Partway to the elbow is a spot, an otherwise innocuous patch of skin, that has the capacity of producing extraordinary visions when you touch it with something hot -- the coal end of a cigarette, the surface of a recently removed light bulb. I’m not saying what you see is worth the pain endured, but I am saying this spot is there for you to experiment with and make up your own mind about once you have returned from wherever it is those visions take you. D------ re-introduces me to this spot shortly after we have left the fish to spawn free of our fascinated gazes. She stands astraddle a motorcycle she has recently purchased with funds she squirreled away over the years in jars she buried in the ground when her man was asleep, which was pretty much all the time once he had come down with that ailment no one knew how to pronounce.
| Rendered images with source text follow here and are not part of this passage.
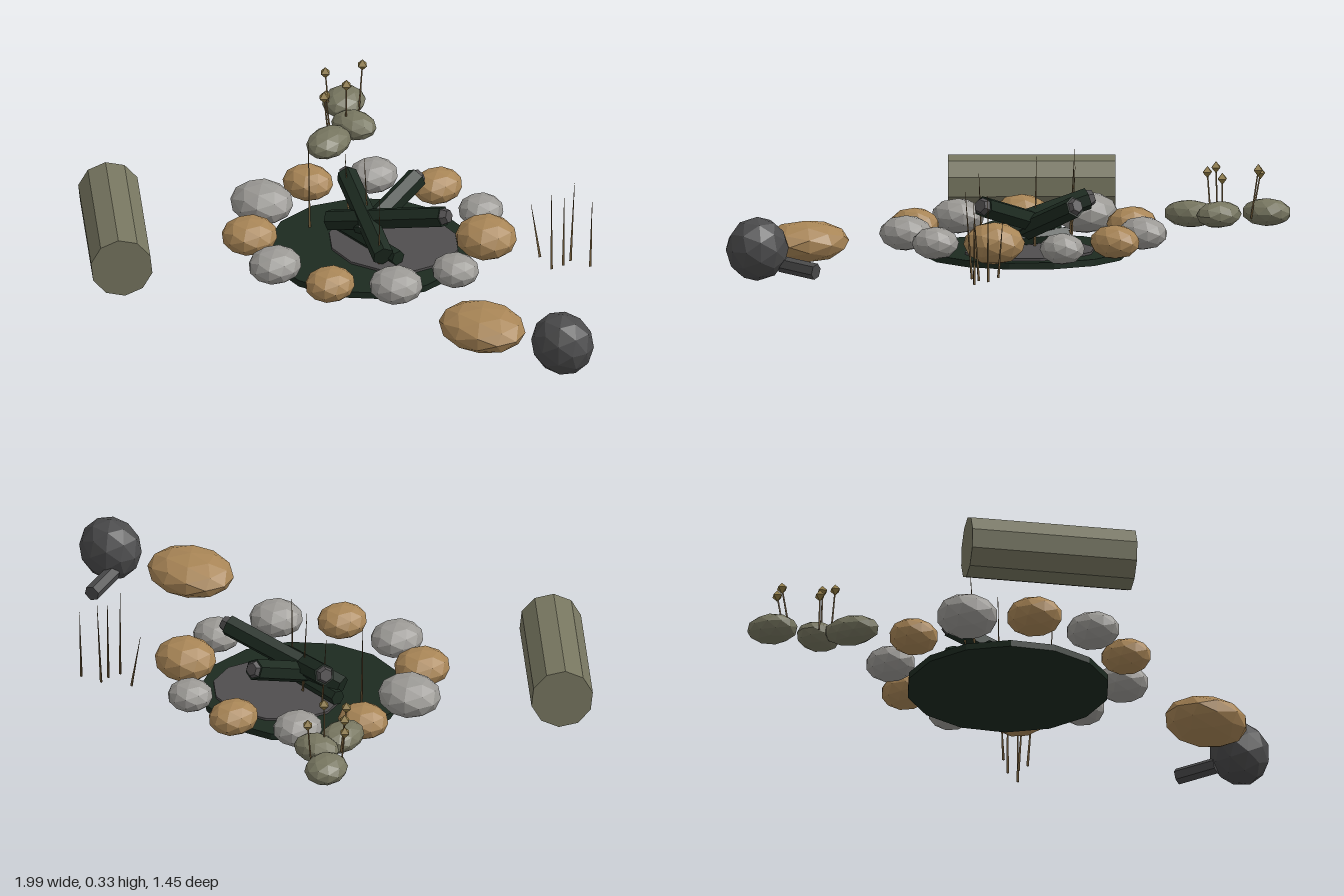
import * as THREE from 'three';

const mat = (name, color) => {
  const m = new THREE.MeshStandardMaterial({ color, flatShading: true });
  m.name = name;
  return m;
};

export function createModel() {
  const root = new THREE.Group();
  root.name = 'campfireSite';
  const tan = mat('tan stone', 0xa88556);
  const grey = mat('grey stone', 0x9b9995);
  const dark = mat('charcoal', 0x4a4a4b);
  const burnt = mat('burnt wood', 0x1c2a20);
  const ash = mat('ash', 0x504e4f);
  const wood = mat('weathered log', 0x777660);
  const leaf = mat('dry shrub', 0x777660);
  const bloom = mat('flower', 0x8f7a42);
  const stem = mat('dry stem', 0x6b5636);

  const add = (name, geo, material, x, y, z, parent = root) => {
    const mesh = new THREE.Mesh(geo, material);
    mesh.name = name;
    mesh.position.set(x, y, z);
    parent.add(mesh);
    return mesh;
  };
  const group = (name) => {
    const g = new THREE.Group();
    g.name = name;
    root.add(g);
    return g;
  };
  // Tapered cylinder running from point a to point b
  const rod = (name, a, b, r0, r1, sides, material, parent = root) => {
    const p = new THREE.Vector3(...a), q = new THREE.Vector3(...b);
    const d = q.clone().sub(p);
    const m = add(name, new THREE.CylinderGeometry(r1, r0, d.length(), sides), material,
      (p.x + q.x) / 2, (p.y + q.y) / 2, (p.z + q.z) / 2, parent);
    m.quaternion.setFromUnitVectors(new THREE.Vector3(0, 1, 0), d.normalize());
    return m;
  };
  // Faceted ellipsoid
  const lump = (name, material, x, y, z, rx, ry, rz, turn = 0, parent = root) => {
    const m = add(name, new THREE.IcosahedronGeometry(1, 1), material, x, y, z, parent);
    m.scale.set(rx, ry, rz);
    m.rotation.y = turn;
    return m;
  };

  // Scorched ground and ash bed
  add('scorchedGround', new THREE.CylinderGeometry(0.335, 0.335, 0.022, 14), burnt, -0.15, 0.017, -0.14);
  const bed = add('ashBed', new THREE.CylinderGeometry(0.225, 0.225, 0.01, 12), ash, -0.105, 0.031, -0.21);
  bed.scale.z = 0.9;

  // Ring of stones: x, z, rx, ry, rz, material
  const ring = group('stoneRing');
  [
    [-0.20, -0.52, 0.078, 0.056, 0.088, tan], [0.015, -0.5, 0.075, 0.052, 0.075, grey],
    [0.18, -0.35, 0.104, 0.07, 0.1, tan], [0.245, -0.135, 0.08, 0.054, 0.076, grey],
    [0.18, 0.08, 0.09, 0.058, 0.088, grey], [0.015, 0.22, 0.08, 0.055, 0.086, tan],
    [-0.205, 0.25, 0.085, 0.058, 0.092, grey], [-0.405, 0.16, 0.092, 0.06, 0.094, tan],
    [-0.525, -0.025, 0.108, 0.068, 0.1, grey], [-0.525, -0.245, 0.087, 0.056, 0.08, tan],
    [-0.405, -0.43, 0.08, 0.055, 0.085, grey],
  ].forEach(([x, z, rx, ry, rz, m]) => lump('stone', m, x, 0.03 + ry, z, rx, ry, rz, 0, ring));

  // Charred sticks leaning across each other, with paler burnt tips
  const fire = group('firewood');
  [
    [[-0.155, 0.08, -0.11], [-0.155, 0.19, -0.375]],
    [[-0.01, 0.07, -0.06], [-0.34, 0.185, -0.235]],
    [[-0.3, 0.08, -0.11], [0.11, 0.2, -0.22]],
  ].forEach(([a, b]) => {
    rod('charredStick', a, b, 0.036, 0.036, 6, burnt, fire);
    const tip = b.map((v, i) => v + (v - a[i]) * 0.05);
    rod('stickTip', b, tip, 0.03, 0.022, 6, ash, fire);
  });
  rod('lowStick', [-0.32, 0.06, -0.15], [0.02, 0.06, -0.1], 0.026, 0.026, 6, burnt, fire);

  // Sitting log
  const log = rod('sittingLog', [-0.928, 0.113, 0.278], [-0.521, 0.113, 0.647], 0.103, 0.103, 10, wood);
  log.rotateY(Math.PI / 10);

  // Loose boulder
  lump('boulder', tan, 0.597, 0.097, 0.11, 0.155, 0.069, 0.128);

  // Round pot with its stub handle
  lump('pot', dark, 0.884, 0.11, 0.03, 0.11, 0.106, 0.096);
  rod('potHandle', [0.825, 0.06, -0.02], [0.792, 0.045, -0.155], 0.027, 0.027, 6, dark);

  // Dry shrub
  const shrub = group('shrub');
  lump('shrubClump', leaf, -0.75, 0.145, -0.655, 0.07, 0.046, 0.085, 0.4, shrub);
  lump('shrubClump', leaf, -0.62, 0.14, -0.565, 0.082, 0.044, 0.065, 0, shrub);
  lump('shrubClump', leaf, -0.61, 0.13, -0.435, 0.067, 0.045, 0.095, 0.25, shrub);

  // Flowers on thin stems
  [
    [-0.69, 0.293, -0.68], [-0.777, 0.265, -0.595], [-0.63, 0.293, -0.54],
    [-0.69, 0.245, -0.505], [-0.66, 0.266, -0.465],
  ].forEach(([x, y, z]) => {
    rod('flowerStem', [x * 0.8 - 0.13, 0.13, z * 0.8 - 0.11], [x, y, z], 0.004, 0.003, 4, stem, shrub);
    add('flowerHead', new THREE.OctahedronGeometry(0.02), bloom, x, y, z, shrub);
  });

  // Dry grass blades: base x, z, tip x, height, tip z
  const grass = group('dryGrass');
  [
    [0.29, -0.49, 0.26, 0.2, -0.48], [0.385, -0.5, 0.4, 0.27, -0.49],
    [0.375, -0.455, 0.39, 0.3, -0.44], [0.455, -0.555, 0.46, 0.25, -0.56],
    [0.38, -0.54, 0.39, 0.3, -0.55],
    [-0.38, -0.1, -0.395, 0.33, -0.11], [-0.295, -0.2, -0.315, 0.29, -0.2],
    [-0.17, -0.16, -0.185, 0.33, -0.155], [-0.03, -0.06, -0.02, 0.28, -0.055],
  ].forEach(([x, z, tx, h, tz]) =>
    rod('grassBlade', [x, 0.012, z], [tx, h, tz], 0.005, 0.0008, 3, stem, grass));

  return root;
}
D--------- looks like something I might have dreamt up on the spot, her legs long and tapered and butter white, her eyes following me from one place to another like those of a Doberman when it is chained. Its mobility, by definition, is restricted, and you are free to circle around it at a certain distance. You must be careful, though. Even D--------- knows circles are no longer what they used to be. Not since this particular corner of the cosmos and its inherent perfection was tainted by the recent opinions of those who inhabit it. Anymore, a circle can fall in on itself. It can collapse on one side and take you down with it. I know what you’re thinking. Who is he to make judgments of this nature? Where does he get off lecturing us concerning concepts that necessarily influence the manner in which he conceptualizes? The fact of the matter is, I used to be an egg. Or at least, I thought I was an egg, and maybe there is no difference between the one and the other, the thinking and the being, the visualization and the becoming. But it doesn’t really matter anymore. I am a man now and the likelihood of my changing back into what I was before I became one seems to be growing fainter and fainter every day. Though there are those who will tell you they see in me – in my face, in the irises of my eyes -- the rudimentary elements of some other, less sophisticated, less acceptable entity, and it is only a matter of time before those elements, whatever they may be, begin to coalesce. To alter my outer appearance so violently (and, they add, for the better), anyone in the vicinity during this transformation will likely be affected in some or all of the following ways. They will be amazed and dumbfounded and will run home to inform their spouses and their children and their uninterested neighbors of what it is they’ve seen and in the very act of re-telling it, they will most likely go blind. For the memory is not a repository where the things of this world go to slowly and inevitably fade and disintegrate with time, but rather a kind of magnifying glass and the holder of it (this is not -- can not be, please understand -- the possessor of the memory itself) wishes to concentrate the beams that are thrown through it onto the closest surface so as to inflict a great deal of damage. The sort of damage consistent with something being reproduced an infinite number of times within a finite space. You find something similar in feedback loops which eventually, if left ungoverned, grow so enormous and unwieldy they destroy both themselves and the glass in the windows of the rooms in which they originated. Or a child’s drawing of a flower photocopied over and over again so many times that there is finally nothing recognizable left of the flower, or, for that matter, the mind or the body of the child who at some point in the distant past (let’s say this was allowed to go on, just to make the point, to illustrate what needs to be illustrated, for a hundred and fifty years) who first decided for no particular reason that she was going to draw a flower using a broken black crayon for the stem and pedals, and, of course, a green one for the leaves.